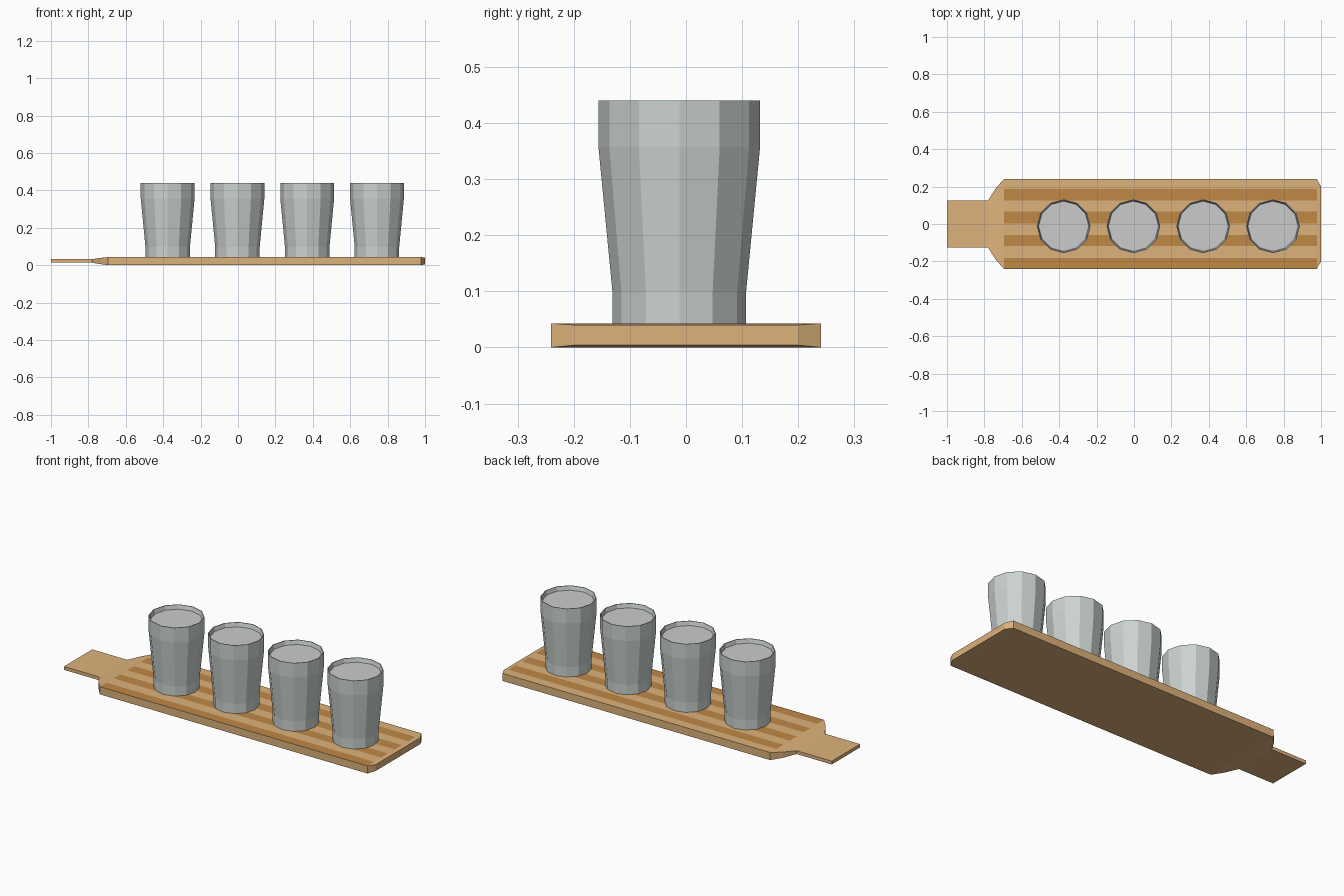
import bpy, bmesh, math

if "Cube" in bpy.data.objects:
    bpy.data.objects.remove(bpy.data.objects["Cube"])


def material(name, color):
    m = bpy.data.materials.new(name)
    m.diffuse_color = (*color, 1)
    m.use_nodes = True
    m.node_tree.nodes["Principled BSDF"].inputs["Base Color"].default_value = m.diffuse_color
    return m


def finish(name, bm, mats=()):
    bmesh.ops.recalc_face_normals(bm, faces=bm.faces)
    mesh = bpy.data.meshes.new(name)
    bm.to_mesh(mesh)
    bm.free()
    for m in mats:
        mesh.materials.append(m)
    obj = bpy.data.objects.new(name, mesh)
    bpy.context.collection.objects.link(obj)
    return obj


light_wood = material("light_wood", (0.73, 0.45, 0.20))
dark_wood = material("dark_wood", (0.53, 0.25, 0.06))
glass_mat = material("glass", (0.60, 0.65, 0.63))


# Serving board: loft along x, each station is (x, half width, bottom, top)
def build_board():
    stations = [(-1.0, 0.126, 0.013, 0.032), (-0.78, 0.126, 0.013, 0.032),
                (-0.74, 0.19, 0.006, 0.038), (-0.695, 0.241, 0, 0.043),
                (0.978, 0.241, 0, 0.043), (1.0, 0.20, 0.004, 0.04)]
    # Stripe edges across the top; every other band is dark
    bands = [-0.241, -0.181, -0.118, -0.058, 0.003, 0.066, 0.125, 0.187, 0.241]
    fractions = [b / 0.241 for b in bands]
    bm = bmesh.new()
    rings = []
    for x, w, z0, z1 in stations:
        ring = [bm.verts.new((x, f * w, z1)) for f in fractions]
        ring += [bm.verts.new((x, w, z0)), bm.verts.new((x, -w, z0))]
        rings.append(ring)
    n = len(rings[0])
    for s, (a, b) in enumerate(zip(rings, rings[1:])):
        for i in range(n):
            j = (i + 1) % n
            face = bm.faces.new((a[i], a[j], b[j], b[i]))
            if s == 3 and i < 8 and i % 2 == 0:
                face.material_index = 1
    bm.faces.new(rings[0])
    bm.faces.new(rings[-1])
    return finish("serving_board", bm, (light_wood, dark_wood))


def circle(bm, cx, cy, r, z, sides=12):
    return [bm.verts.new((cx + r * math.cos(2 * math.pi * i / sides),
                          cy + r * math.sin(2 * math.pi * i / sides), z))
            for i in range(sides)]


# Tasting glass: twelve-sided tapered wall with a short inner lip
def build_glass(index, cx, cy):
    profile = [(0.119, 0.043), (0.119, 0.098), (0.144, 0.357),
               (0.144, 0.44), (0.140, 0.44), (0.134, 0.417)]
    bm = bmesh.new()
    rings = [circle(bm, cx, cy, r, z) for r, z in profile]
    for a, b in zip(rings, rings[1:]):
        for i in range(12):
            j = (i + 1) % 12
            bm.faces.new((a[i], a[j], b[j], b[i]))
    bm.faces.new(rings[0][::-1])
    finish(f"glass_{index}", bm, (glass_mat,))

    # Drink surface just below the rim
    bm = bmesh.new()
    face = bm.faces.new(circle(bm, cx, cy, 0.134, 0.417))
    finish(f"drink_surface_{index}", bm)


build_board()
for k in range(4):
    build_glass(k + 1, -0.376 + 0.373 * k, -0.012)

══════════════════════════════

▶ **Problem statement**
Exactly the lines between the one containing "n = len(rings[0])" and the end of the material, both ends included, must be retyped, with nothing added.

▶ **Solution to this exercise**
    n = len(rings[0])
    for s, (a, b) in enumerate(zip(rings, rings[1:])):
        for i in range(n):
            j = (i + 1) % n
            face = bm.faces.new((a[i], a[j], b[j], b[i]))
            if s == 3 and i < 8 and i % 2 == 0:
                face.material_index = 1
    bm.faces.new(rings[0])
    bm.faces.new(rings[-1])
    return finish("serving_board", bm, (light_wood, dark_wood))


def circle(bm, cx, cy, r, z, sides=12):
    return [bm.verts.new((cx + r * math.cos(2 * math.pi * i / sides),
                          cy + r * math.sin(2 * math.pi * i / sides), z))
            for i in range(sides)]


# Tasting glass: twelve-sided tapered wall with a short inner lip
def build_glass(index, cx, cy):
    profile = [(0.119, 0.043), (0.119, 0.098), (0.144, 0.357),
               (0.144, 0.44), (0.140, 0.44), (0.134, 0.417)]
    bm = bmesh.new()
    rings = [circle(bm, cx, cy, r, z) for r, z in profile]
    for a, b in zip(rings, rings[1:]):
        for i in range(12):
            j = (i + 1) % 12
            bm.faces.new((a[i], a[j], b[j], b[i]))
    bm.faces.new(rings[0][::-1])
    finish(f"glass_{index}", bm, (glass_mat,))

    # Drink surface just below the rim
    bm = bmesh.new()
    face = bm.faces.new(circle(bm, cx, cy, 0.134, 0.417))
    finish(f"drink_surface_{index}", bm)


build_board()
for k in range(4):
    build_glass(k + 1, -0.376 + 0.373 * k, -0.012)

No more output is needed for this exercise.